Like J.J. Abrams with “Star Wars: The Force Awakens,” Jon Favreau re-imagined “The Jungle Book” from both a child and adult perspective. “You’re trying to honor the emotional memory, the perceived memory of people who grew up with this stuff,” he recently explained at Hollywood’s El Capitan, where he showed footage and did a brief tech talk with Oscar-winning VFX supervisor Rob Legato (“Hugo,” “Titanic”).
“But you’re also trying to make a movie that appeals to the full audience. That’s really what Disney set out to do. I stuck with the ’67 story structure but focused on images that I remembered before watching it again.”
There’s also the iconic familiarity of the music. (“The Bare Necessities” and “Trust in Me” are included, and longtime Disney songwriter and composer Richard Sherman served as consultant.) “There’s a trick I learned on ‘Iron Man’: it’s not necessarily what’s in the material that’s most important — it’s what you remember. And I find that everyone has a collective memory that’s very similar.”
Usually, this high level of tech and artistry is reserved for big action spectacles, but Favreau said “The Jungle Book” was “a unique opportunity to use it for humor and emotion and showing nature and showing animals. And getting into that real deep, mythic imagery that, I think, always marries well with technology.”
Taking his photoreal cue from “Gravity,” Favreau went for a combination of performance capture and CG animation, with newcomer Neel Sethi as the only live actor, playing Mowgli. “The two biggest challenges were how to seamlessly integrate the live-action boy and believably get the animals to talk. We looked at animal behavior online for reference and would sometimes exaggerate the environment or scale for effect. Dogs or wolves are very expressive with eyebrows but not with their mouths; cats don’t use their eyebrows; bears use their lips and eyebrows. Each animal provided a different set of tools to use.”
Favreau added that he treated elephants more like Kipling, as “elevated, God-like figures that created the jungle.”
MPC did the vast majority of shots while Weta Digital handled King Louie and the other apes — not surprising, given its “King Kong” and “Planet of the Apes” pedigree.
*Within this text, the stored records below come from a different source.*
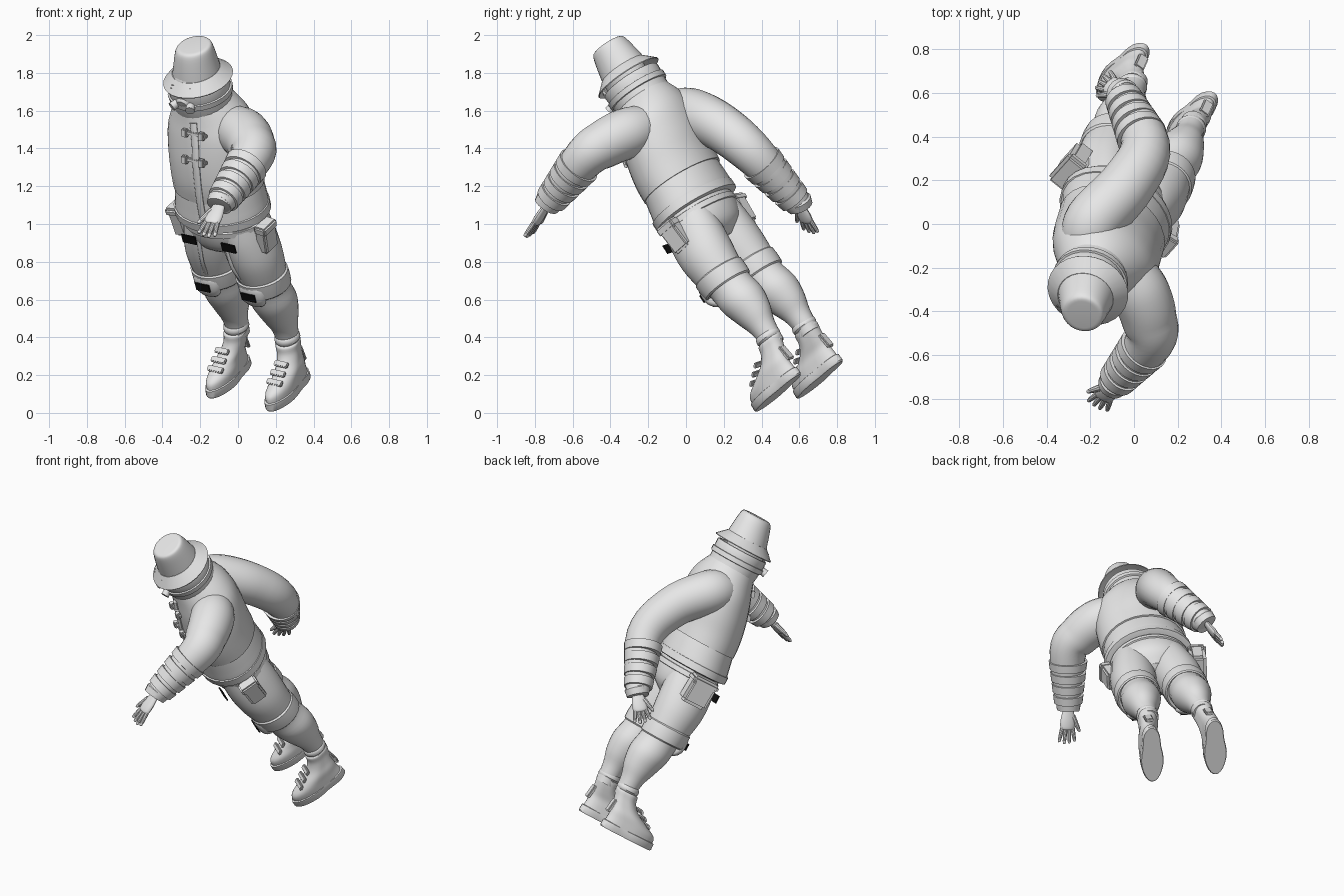
import bpy, bmesh, math
from mathutils import Vector, Matrix, Euler

if "Cube" in bpy.data.objects:
    bpy.data.objects.remove(bpy.data.objects["Cube"])

# Body frame: the standing figure is built facing -y, then leaned forward
up = Vector((-.2, -.54, .82)).normalized()
fwd = Vector((-.57, -.65, -.5))
fwd = (fwd - up * fwd.dot(up)).normalized()
left = up.cross(fwd)
LEAN = Matrix((left, -fwd, up)).transposed().to_4x4()
LEAN.translation = (.11, .6, .14)


def material(name, value):
    m = bpy.data.materials.new(name)
    m.use_nodes = True
    col = (value, value, value, 1)
    m.diffuse_color = col
    m.node_tree.nodes["Principled BSDF"].inputs["Base Color"].default_value = col
    return m


GREY = material("light grey cloth", .8)
BLACK = material("black patch", .005)


def finish(name, bm, mat=GREY):
    bmesh.ops.recalc_face_normals(bm, faces=bm.faces)
    me = bpy.data.meshes.new(name)
    bm.to_mesh(me)
    bm.free()
    me.materials.append(mat)
    ob = bpy.data.objects.new(name, me)
    bpy.context.collection.objects.link(ob)
    ob.matrix_world = LEAN
    bpy.ops.object.select_all(action='DESELECT')
    ob.select_set(True)
    bpy.context.view_layer.objects.active = ob
    bpy.ops.object.shade_smooth_by_angle(angle=math.radians(35))
    return ob


def curve(pts, n=4):
    """Smooth list of tuples running through the given ones."""
    out = []
    for i in range(len(pts) - 1):
        p = [pts[max(0, min(len(pts) - 1, i + k))] for k in (-1, 0, 1, 2)]
        for s in range(n):
            t = s / n
            out.append(tuple(b + .5 * t * (c - a + t * (2*a - 5*b + 4*c - d + t * (3*(b - c) + d - a)))
                             for a, b, c, d in zip(*p)))
    return out + [pts[-1]]


def skin(name, rings, mat=GREY):
    bm = bmesh.new()
    rows = [[bm.verts.new(v) for v in r] for r in rings]
    n = len(rows[0])
    for a, b in zip(rows, rows[1:]):
        for i in range(n):
            bm.faces.new((a[i], a[(i+1) % n], b[(i+1) % n], b[i]))
    bm.faces.new(rows[0])
    bm.faces.new(rows[-1])
    return finish(name, bm, mat)


def loft(name, levels, waist=0, n=28, mat=GREY):
    """Stack of level ovals: x, y, z, half width, half depth."""
    rings = []
    for x, y, z, rx, ry in levels:
        ring = []
        for k in range(n):
            a = 2 * math.pi * k / n
            s = math.sin(a)
            pinch = 1 - waist * math.exp(-8 * (s - .3) ** 2)
            ring.append((x + rx * math.cos(a) * pinch, y + ry * s, z))
        rings.append(ring)
    return skin(name, rings, mat)


def limb(name, pts, ref, flat=1, n=18, mat=GREY):
    """Tube along x, y, z, radius points; ref is the wide direction."""
    c = [Vector(p[:3]) for p in pts]
    rings = []
    for i, p in enumerate(pts):
        t = (c[min(i+1, len(c)-1)] - c[max(i-1, 0)]).normalized()
        a = Vector(ref)
        a = (a - t * a.dot(t)).normalized()
        b = t.cross(a) * flat
        rings.append([c[i] + p[3] * (a * math.cos(w) + b * math.sin(w))
                      for w in (2 * math.pi * k / n for k in range(n))])
    return skin(name, rings, mat)


def box(name, loc, size, rot=(0, 0, 0), bevel=.008, mat=GREY):
    bm = bmesh.new()
    bmesh.ops.create_cube(bm, size=1, matrix=Matrix.Diagonal((*size, 1)))
    if bevel:
        bmesh.ops.bevel(bm, geom=bm.edges[:], offset=bevel, segments=2, affect='EDGES')
    turn = Euler([math.radians(r) for r in rot]).to_matrix().to_4x4()
    bm.transform(Matrix.Translation(loc) @ turn)
    return finish(name, bm, mat)


# Jacket, pelvis and belt
loft("jacket_body", curve([(-.01, .09, 1.265, .262, .213), (-.01, .1, 1.36, .262, .217),
     (-.015, .125, 1.48, .262, .215), (-.02, .15, 1.6, .25, .2),
     (-.03, .16, 1.69, .205, .175), (-.04, .155, 1.77, .15, .145)]))
loft("jacket_lower", curve([(-.01, .07, 1.1, .235, .19), (-.01, .07, 1.12, .268, .216),
     (-.01, .08, 1.2, .262, .212), (-.01, .09, 1.29, .25, .203)]))
loft("jacket_hem", [(-.01, .07, 1.095, .25, .2), (-.01, .07, 1.1, .276, .222),
     (-.01, .07, 1.145, .276, .222), (-.01, .07, 1.15, .25, .2)])
loft("pelvis", curve([(-.005, .075, .88, .08, .09), (-.005, .07, .94, .2, .16),
     (-.005, .07, 1.02, .238, .185), (-.01, .07, 1.12, .235, .185)]))
loft("belt", [(-.005, .07, 1.04, .235, .18), (-.005, .07, 1.045, .248, .195),
     (-.005, .07, 1.075, .248, .195), (-.005, .07, 1.08, .235, .18)])
limb("zip_flap", curve([(.02, -.14, 1.12, .022), (.02, -.125, 1.3, .022),
     (.02, -.092, 1.48, .022), (.015, -.052, 1.6, .022), (0, -.01, 1.71, .022)]), (1, 0, 0), .5)
for tag, z, y in (("upper", 1.66, -.035), ("lower", 1.52, -.085)):
    box(tag + "_chest_strap", (.02, y, z), (.15, .02, .02), (-18, 0, 0), .004)
    for x in (-.045, .065):
        box(tag + "_buckle", (x, y - .008, z), (.035, .028, .045), (-18, 0, 0), .005)

# Collar, head and bucket hat
loft("collar", curve([(-.04, .155, 1.72, .16, .155), (-.04, .15, 1.77, .163, .158),
     (-.04, .15, 1.86, .168, .165), (-.04, .15, 1.872, .16, .157),
     (-.04, .15, 1.86, .15, .147), (-.04, .15, 1.76, .13, .13)], 3))
loft("collar_band", [(-.04, .15, 1.785, .155, .15), (-.04, .15, 1.79, .174, .17),
     (-.04, .15, 1.82, .176, .172), (-.04, .15, 1.825, .155, .15)])
loft("head", curve([(-.04, .15, 1.72, .07, .07), (-.04, .13, 1.79, .085, .1),
     (-.04, .13, 1.87, .105, .125), (-.04, .14, 1.95, .108, .12), (-.04, .14, 2.0, .06, .07)]))
limb("face_mask", curve([(-.04, .05, 1.84, .06), (-.04, .005, 1.83, .052),
     (-.04, -.02, 1.825, .03)]), (1, 0, 0), .8)
box("goggles", (-.04, .015, 1.9), (.15, .04, .05), (0, 0, 0), .012)
for s in (-1, 1):
    limb("mask_canister", [(-.04 + s*.04, .01, 1.82, .022), (-.04 + s*.06, -.035, 1.81, .025)], (1, 0, 0))
loft("hat_brim", [(-.035, .15, 1.93, .12, .12), (-.035, .15, 1.885, .185, .188),
     (-.035, .15, 1.89, .188, .19), (-.035, .15, 1.945, .13, .132)])
loft("hat_crown", curve([(-.035, .15, 1.935, .13, .132), (-.03, .155, 2.0, .117, .12),
     (-.025, .16, 2.065, .103, .105), (-.022, .162, 2.09, .09, .092),
     (-.022, .162, 2.095, .07, .072)], 3))

# Legs, knee guards and shoes
for side, s in (("left", 1), ("right", -1)):
    def mirror(rows):
        return [(s * r[0], *r[1:]) for r in rows]

    loft(side + "_trouser_leg", curve(mirror([(.115, .07, 1.08, .115, .15), (.125, .065, .97, .135, .16),
         (.14, .065, .84, .142, .155), (.15, .075, .7, .125, .135), (.15, .09, .62, .115, .122),
         (.155, .11, .52, .12, .125), (.16, .125, .42, .095, .103), (.165, .13, .33, .068, .072),
         (.165, .13, .22, .056, .06)])))
    loft(side + "_knee_cuff", curve(mirror([(.15, .08, .63, .12, .125), (.15, .078, .635, .135, .142),
         (.148, .072, .72, .14, .146), (.148, .07, .725, .12, .13)]), 2))
    limb(side + "_knee_pad", curve(mirror([(.15, -.015, .74, .03), (.15, -.035, .7, .075),
         (.15, -.035, .62, .075), (.15, -.005, .57, .03)])), (1, 0, 0), .5)
    box(side + "_knee_patch", (s*.15, -.079, .66), (.09, .008, .045), mat=BLACK, bevel=0)
    box(side + "_hip_patch", (s*.13, -.115, 1.0), (.09, .008, .05), mat=BLACK, bevel=0)
    limb(side + "_thigh_seam", curve(mirror([(.09, -.088, .98, .012), (.1, -.09, .85, .012),
         (.12, -.06, .74, .012)])), (1, 0, 0), .6)
    x = s * .195
    loft(side + "_sole", [(x, 0, 0, .07, .18), (x, 0, .008, .075, .186), (x, 0, .045, .073, .184),
         (x, 0, .05, .06, .17)], waist=.2)
    loft(side + "_shoe", curve([(x, 0, .045, .066, .174), (x, .005, .085, .066, .165),
         (x, .045, .125, .062, .125), (x - s*.01, .085, .165, .06, .09),
         (x - s*.02, .11, .21, .062, .075), (x - s*.025, .12, .25, .066, .074),
         (x - s*.025, .12, .255, .05, .06)]), waist=.1)
    loft(side + "_ankle_band", curve([(x - s*.027, .125, .25, .055, .06), (x - s*.027, .125, .265, .068, .072),
         (x - s*.027, .125, .29, .064, .068), (x - s*.028, .125, .3, .05, .055)], 2))
    for k in range(3):
        box(side + "_shoe_strap", (x, -.085 + k*.042, .125 + k*.031), (.1 - k*.006, .032, .018), (35, 0, 0), .005)
    box(side + "_heel_tab", (x - s*.01, .178, .14), (.05, .02, .09), (8, 0, 0), .006)

# Hip pouches
box("left_pouch", (.262, .05, 1.0), (.07, .11, .17), (0, 6, 0), .012)
box("left_pouch_flap", (.272, .05, 1.06), (.075, .12, .05), (0, 6, 0), .01)
box("right_pouch", (-.285, .07, 1.0), (.1, .17, .18), (0, -6, 0), .02)
box("right_pouch_lid", (-.295, .07, 1.065), (.11, .18, .05), (0, -6, 0), .015)


# Sleeves with padded forearms, cuffs and hands
def arm(side, pts, tip, ref, spread, thumb):
    limb(side + "_sleeve", curve(pts, 6), ref, n=24)
    elbow, wrist = Vector(pts[-2][:3]), Vector(pts[-1][:3])
    r0, r1 = pts[-2][3], pts[-1][3]
    for i in range(4):
        t = .15 + .2 * i
        r = r0 + (r1 - r0) * t
        rows = [(*elbow.lerp(wrist, t + d), r + e) for d, e in
                ((-.01, -.02), (0, .012), (.14, .006), (.15, -.02))]
        limb(side + "_forearm_pad", rows, ref, n=24)
    tip, spread = Vector(tip), Vector(spread)
    d = (tip - wrist).normalized()
    spread = (spread - d * spread.dot(d)).normalized()
    limb(side + "_cuff", [(*(wrist - d*.04), .066), (*(wrist - d*.03), .074),
         (*(wrist + d*.01), .068), (*(wrist + d*.012), .05)], ref)
    knuckle = wrist.lerp(tip, .55)
    limb(side + "_palm", curve([(*wrist, .032), (*wrist.lerp(knuckle, .6), .046),
         (*knuckle, .044), (*(knuckle + d*.012), .03)]), spread, .45)
    for k in range(4):
        o = (k - 1.5)
        root = knuckle + spread * o * .022
        end = tip + spread * o * .032 - d * .012 * abs(o - .2)
        limb(side + "_finger", curve([(*root, .013), (*root.lerp(end, .6), .012),
             (*end, .009), (*(end + d*.006), .003)], 2), spread, n=10)
    root = wrist.lerp(knuckle, .4) + spread * thumb * .03
    end = knuckle + spread * thumb * .075 + d * .015
    limb(side + "_thumb", curve([(*root, .018), (*root.lerp(end, .6), .014),
         (*end, .009), (*(end + d*.005), .003)], 2), spread, n=10)


arm("left", [(.1, .16, 1.59, .12), (.21, .12, 1.605, .135), (.32, .04, 1.615, .128),
             (.4, -.07, 1.61, .112), (.42, -.42, 1.55, .07)],
    (.45, -.62, 1.48), (0, 0, 1), (.9, .3, 0), -1)
arm("right", [(-.12, .17, 1.6, .12), (-.16, .26, 1.56, .135), (-.12, .41, 1.38, .128),
              (-.13, .49, 1.14, .112), (-.31, .43, .82, .07)],
    (-.39, .34, .68), (1, 0, 0), (.2, .85, -.5), -1)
Legato was thrilled to use the best that virtual production has to offer with some new lighting and rendering tools to make a simple and beautiful story. “It’s exciting for me because it bodes well for the future to create anything and not reserved just for movies that are larger than life about superheroes and destruction. After ‘The Revenant,’ I think we will be good public relations for bears.”